- _EXERCISE DESCRIPTION_
This exercise calls for copying every line below that holds the word "loft".

---------- DATA RECORDS

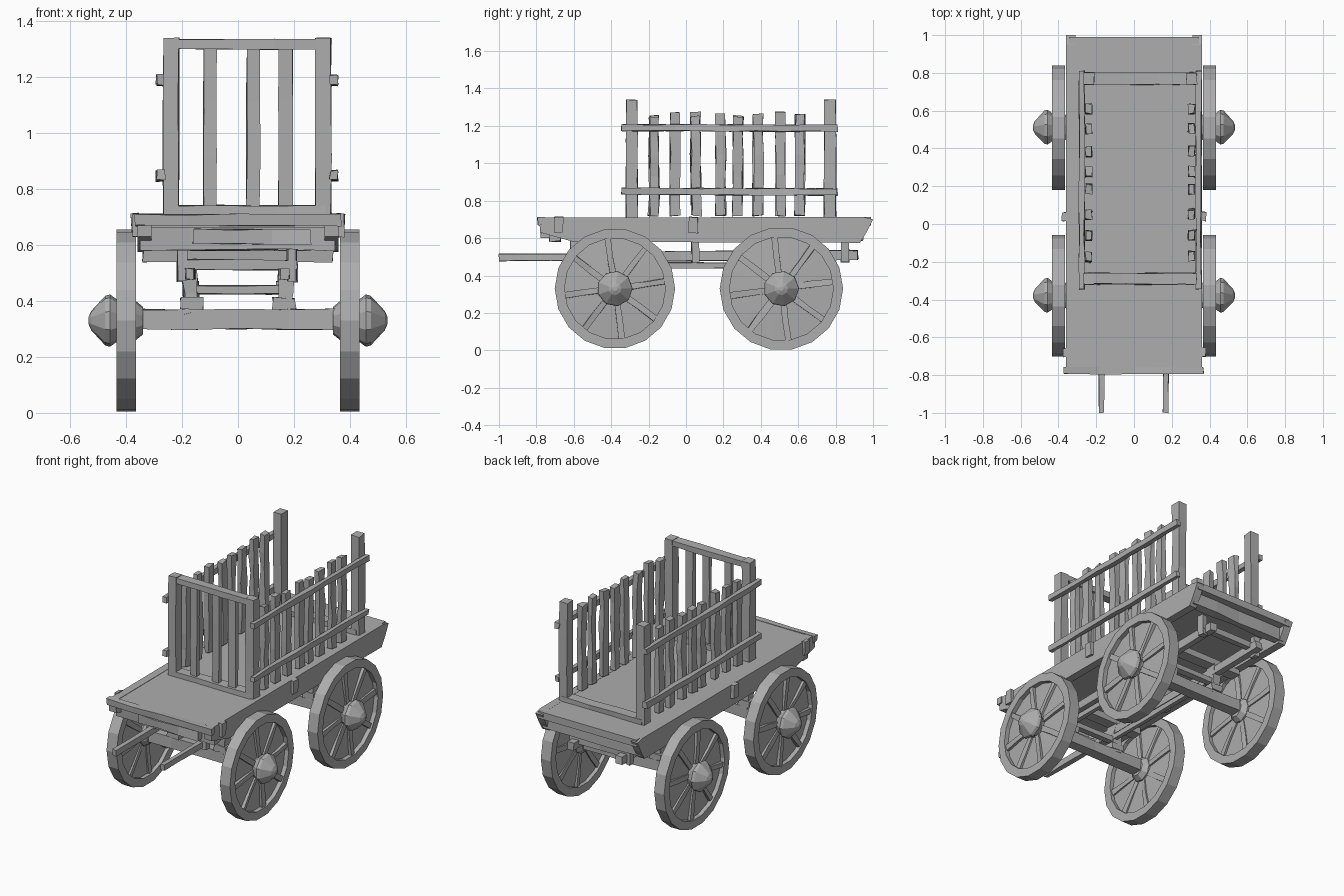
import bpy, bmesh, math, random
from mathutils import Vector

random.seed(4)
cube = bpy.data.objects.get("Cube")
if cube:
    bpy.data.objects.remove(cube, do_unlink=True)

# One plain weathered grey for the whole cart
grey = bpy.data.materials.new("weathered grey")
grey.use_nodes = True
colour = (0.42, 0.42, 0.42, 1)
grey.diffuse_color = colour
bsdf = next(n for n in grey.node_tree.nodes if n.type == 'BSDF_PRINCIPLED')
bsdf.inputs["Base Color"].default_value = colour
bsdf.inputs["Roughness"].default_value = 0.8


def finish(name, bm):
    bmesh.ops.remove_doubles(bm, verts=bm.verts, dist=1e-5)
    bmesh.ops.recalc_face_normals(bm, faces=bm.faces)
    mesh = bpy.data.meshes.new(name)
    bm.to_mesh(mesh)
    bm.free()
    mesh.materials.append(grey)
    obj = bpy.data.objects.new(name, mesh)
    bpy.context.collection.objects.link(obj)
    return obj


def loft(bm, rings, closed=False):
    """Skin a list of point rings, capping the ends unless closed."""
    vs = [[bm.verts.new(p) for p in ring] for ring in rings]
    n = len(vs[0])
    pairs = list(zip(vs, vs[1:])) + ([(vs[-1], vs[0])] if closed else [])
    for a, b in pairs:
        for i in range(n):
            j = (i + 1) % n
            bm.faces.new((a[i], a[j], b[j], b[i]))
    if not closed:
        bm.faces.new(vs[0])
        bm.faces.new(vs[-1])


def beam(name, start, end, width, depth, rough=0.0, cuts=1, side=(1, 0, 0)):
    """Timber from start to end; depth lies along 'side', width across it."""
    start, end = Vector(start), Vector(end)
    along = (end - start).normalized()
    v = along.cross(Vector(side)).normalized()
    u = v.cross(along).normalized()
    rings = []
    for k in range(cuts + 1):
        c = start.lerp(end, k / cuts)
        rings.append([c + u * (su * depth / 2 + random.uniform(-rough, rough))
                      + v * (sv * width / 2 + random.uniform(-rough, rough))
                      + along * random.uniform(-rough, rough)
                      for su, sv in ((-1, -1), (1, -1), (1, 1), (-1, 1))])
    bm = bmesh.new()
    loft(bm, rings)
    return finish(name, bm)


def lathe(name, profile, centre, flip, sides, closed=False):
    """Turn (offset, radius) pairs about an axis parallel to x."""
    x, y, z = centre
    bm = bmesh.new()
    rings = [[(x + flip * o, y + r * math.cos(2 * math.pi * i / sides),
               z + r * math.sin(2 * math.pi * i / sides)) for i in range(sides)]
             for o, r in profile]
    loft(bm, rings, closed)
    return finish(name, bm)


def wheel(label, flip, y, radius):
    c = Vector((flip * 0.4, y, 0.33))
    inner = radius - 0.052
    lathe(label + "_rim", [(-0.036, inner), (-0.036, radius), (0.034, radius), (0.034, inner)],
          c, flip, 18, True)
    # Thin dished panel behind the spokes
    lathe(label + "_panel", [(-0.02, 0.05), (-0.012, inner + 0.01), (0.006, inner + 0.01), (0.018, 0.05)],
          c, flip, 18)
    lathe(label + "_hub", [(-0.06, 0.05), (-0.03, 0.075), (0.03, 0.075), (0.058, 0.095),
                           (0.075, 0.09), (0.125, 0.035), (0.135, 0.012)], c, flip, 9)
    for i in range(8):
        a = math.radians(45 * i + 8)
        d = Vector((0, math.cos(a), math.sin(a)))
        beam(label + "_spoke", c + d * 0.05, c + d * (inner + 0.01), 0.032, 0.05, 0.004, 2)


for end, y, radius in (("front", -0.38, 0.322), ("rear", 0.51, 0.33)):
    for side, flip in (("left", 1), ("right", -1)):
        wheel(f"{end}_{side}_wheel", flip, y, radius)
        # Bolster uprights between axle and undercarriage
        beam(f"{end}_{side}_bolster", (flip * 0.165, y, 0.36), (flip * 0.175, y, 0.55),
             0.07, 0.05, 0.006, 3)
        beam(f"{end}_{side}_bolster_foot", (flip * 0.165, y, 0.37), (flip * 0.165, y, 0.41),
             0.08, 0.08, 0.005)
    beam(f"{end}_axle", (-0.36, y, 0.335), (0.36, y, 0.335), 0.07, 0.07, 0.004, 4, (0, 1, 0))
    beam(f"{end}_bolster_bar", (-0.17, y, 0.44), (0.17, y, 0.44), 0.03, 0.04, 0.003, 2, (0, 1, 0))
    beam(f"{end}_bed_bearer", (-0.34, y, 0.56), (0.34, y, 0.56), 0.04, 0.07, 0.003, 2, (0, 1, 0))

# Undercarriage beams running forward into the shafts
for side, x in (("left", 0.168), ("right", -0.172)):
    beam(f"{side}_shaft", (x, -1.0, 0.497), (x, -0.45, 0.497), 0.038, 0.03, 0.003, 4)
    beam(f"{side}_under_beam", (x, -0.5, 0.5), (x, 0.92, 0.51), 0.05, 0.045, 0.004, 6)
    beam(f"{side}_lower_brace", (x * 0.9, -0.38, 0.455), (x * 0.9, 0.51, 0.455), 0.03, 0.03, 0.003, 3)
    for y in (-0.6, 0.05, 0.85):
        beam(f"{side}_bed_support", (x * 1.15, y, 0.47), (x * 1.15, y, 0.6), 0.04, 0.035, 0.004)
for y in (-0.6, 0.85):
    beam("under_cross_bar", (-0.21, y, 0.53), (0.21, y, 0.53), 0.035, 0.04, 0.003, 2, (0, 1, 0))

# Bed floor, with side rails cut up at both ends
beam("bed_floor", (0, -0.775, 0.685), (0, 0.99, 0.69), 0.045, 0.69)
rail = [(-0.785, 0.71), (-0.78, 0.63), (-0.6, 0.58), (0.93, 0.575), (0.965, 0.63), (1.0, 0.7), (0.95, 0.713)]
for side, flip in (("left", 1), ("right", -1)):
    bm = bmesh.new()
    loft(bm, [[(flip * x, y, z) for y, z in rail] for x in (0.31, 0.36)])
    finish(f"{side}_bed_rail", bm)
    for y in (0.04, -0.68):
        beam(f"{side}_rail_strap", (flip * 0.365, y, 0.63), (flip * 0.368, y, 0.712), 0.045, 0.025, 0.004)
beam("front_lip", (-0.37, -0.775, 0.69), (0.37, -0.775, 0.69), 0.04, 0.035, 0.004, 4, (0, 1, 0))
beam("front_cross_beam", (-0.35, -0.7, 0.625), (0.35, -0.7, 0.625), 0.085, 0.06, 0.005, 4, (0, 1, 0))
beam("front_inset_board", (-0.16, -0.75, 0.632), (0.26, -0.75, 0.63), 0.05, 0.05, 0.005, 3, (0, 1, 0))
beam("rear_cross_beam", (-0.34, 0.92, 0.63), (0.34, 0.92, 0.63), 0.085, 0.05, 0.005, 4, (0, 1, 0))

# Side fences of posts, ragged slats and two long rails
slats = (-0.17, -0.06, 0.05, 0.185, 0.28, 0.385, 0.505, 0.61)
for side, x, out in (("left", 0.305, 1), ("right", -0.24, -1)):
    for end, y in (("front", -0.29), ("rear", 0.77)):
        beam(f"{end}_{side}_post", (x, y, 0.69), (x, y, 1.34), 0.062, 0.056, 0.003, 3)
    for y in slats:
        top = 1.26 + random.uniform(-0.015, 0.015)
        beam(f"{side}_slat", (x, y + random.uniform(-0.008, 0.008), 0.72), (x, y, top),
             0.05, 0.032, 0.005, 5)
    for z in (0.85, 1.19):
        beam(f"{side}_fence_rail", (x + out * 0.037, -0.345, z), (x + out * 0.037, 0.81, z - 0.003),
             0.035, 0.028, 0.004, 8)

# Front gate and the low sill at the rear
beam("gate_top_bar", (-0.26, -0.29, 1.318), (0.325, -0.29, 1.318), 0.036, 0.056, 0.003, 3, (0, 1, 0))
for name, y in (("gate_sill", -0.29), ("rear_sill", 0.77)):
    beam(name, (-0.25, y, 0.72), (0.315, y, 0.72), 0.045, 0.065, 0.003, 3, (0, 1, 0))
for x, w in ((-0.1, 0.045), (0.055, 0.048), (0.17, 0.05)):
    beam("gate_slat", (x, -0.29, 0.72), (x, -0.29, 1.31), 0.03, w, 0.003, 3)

--------------------
---------- DATA RECORDS

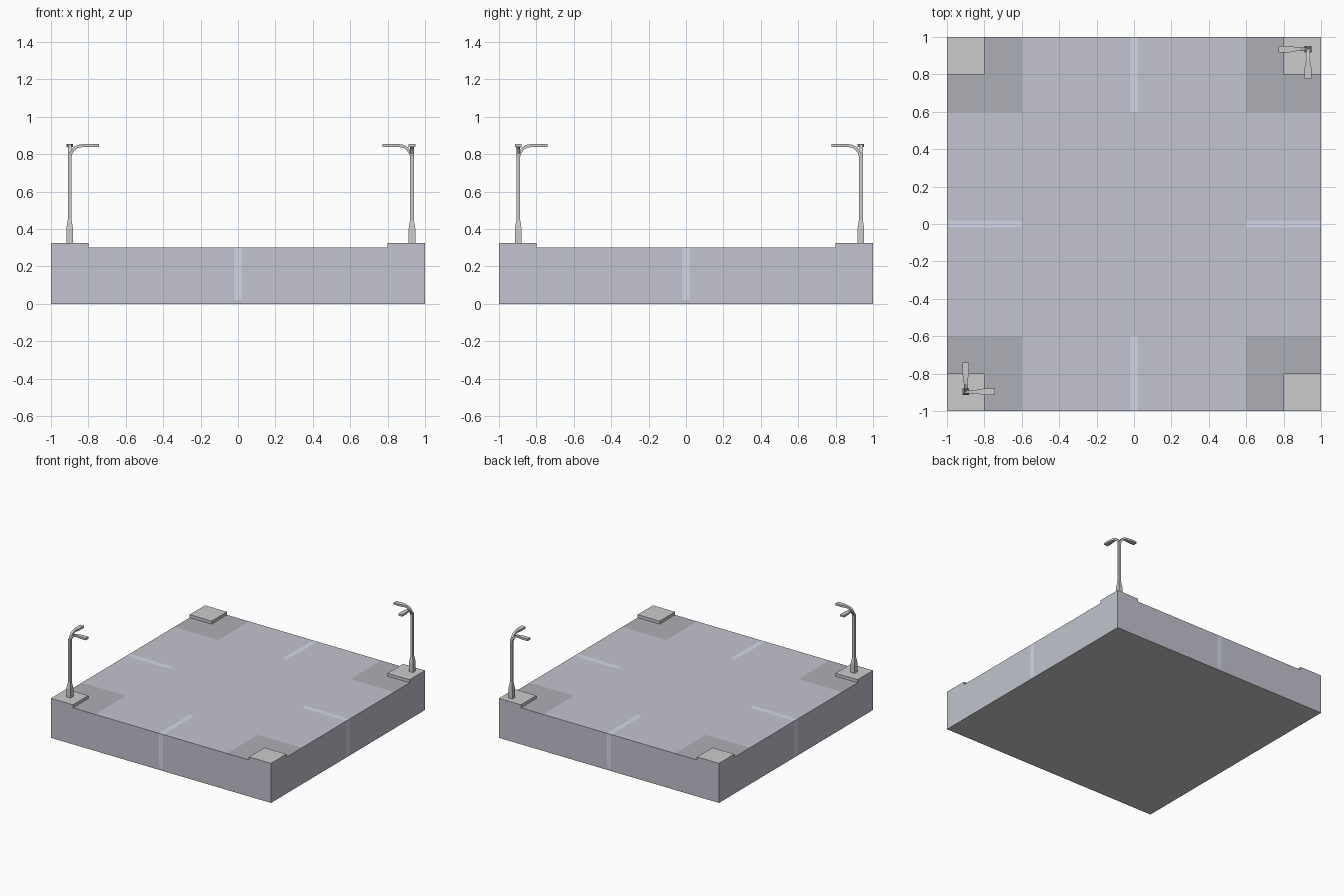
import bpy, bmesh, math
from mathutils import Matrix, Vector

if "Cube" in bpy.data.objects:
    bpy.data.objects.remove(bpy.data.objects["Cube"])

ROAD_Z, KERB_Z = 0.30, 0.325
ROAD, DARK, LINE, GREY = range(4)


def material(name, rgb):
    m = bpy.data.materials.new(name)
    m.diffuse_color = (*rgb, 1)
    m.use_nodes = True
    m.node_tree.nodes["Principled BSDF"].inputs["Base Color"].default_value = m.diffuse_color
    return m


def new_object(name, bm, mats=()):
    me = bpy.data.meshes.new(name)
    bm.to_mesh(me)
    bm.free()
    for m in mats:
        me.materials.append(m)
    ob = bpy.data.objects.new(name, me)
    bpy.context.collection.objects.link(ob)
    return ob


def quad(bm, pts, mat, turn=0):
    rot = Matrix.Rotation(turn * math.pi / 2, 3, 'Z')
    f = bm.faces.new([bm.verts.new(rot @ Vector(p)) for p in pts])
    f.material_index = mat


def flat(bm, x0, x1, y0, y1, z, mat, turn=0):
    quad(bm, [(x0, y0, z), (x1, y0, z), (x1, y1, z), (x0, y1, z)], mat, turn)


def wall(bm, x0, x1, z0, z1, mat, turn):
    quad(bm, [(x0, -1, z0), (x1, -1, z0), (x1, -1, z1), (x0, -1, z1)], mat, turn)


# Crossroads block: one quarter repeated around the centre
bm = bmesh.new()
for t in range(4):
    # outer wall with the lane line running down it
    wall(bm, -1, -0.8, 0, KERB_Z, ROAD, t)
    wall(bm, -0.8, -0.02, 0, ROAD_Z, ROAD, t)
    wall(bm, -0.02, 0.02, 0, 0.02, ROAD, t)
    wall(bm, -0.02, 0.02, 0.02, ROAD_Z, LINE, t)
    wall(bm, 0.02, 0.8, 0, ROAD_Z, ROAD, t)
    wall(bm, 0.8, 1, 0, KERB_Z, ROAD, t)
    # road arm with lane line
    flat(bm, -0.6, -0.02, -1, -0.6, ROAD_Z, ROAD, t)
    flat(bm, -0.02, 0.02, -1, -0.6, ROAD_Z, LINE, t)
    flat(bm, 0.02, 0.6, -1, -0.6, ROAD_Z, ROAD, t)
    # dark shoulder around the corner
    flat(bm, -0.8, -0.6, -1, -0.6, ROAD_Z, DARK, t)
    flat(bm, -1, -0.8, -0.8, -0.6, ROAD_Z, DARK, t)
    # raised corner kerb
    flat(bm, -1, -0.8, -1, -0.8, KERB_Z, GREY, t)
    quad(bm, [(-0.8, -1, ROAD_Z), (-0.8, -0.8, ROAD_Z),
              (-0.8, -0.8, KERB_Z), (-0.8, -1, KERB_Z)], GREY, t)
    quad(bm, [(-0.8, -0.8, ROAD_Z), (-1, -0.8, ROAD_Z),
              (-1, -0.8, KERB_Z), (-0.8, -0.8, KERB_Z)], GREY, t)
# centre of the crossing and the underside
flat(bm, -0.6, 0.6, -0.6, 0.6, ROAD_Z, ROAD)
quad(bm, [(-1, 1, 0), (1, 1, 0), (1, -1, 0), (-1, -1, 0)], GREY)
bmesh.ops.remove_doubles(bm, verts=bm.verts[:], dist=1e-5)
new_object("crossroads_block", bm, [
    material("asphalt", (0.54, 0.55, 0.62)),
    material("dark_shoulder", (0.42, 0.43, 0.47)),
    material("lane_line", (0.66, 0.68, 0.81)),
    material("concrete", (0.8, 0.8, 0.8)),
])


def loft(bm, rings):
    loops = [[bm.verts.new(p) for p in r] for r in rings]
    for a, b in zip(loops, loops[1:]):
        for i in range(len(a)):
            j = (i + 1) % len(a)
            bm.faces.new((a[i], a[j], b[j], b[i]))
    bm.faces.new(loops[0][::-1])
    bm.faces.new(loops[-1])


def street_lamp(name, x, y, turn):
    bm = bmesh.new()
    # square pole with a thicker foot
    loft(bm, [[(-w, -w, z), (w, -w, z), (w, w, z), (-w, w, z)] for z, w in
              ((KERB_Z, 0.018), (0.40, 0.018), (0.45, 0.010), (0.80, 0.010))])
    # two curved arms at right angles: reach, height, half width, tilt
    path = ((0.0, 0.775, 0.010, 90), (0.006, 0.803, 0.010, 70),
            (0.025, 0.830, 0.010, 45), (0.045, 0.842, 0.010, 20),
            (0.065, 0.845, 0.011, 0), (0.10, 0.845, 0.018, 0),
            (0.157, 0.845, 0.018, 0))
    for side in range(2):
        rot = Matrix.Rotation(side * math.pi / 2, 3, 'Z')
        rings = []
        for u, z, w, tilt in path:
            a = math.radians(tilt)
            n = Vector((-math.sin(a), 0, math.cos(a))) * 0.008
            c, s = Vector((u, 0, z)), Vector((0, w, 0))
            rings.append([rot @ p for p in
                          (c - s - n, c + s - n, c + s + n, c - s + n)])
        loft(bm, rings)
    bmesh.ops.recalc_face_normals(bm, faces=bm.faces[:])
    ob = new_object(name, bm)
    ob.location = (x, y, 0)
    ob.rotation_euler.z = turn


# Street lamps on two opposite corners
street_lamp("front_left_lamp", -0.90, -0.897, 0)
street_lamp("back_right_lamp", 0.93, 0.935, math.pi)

--------------------

- _TASK RESULT_
def loft(bm, rings, closed=False):
    loft(bm, rings)
    loft(bm, rings, closed)
    loft(bm, [[(flip * x, y, z) for y, z in rail] for x in (0.31, 0.36)])
def loft(bm, rings):
    loft(bm, [[(-w, -w, z), (w, -w, z), (w, w, z), (-w, w, z)] for z, w in
        loft(bm, rings)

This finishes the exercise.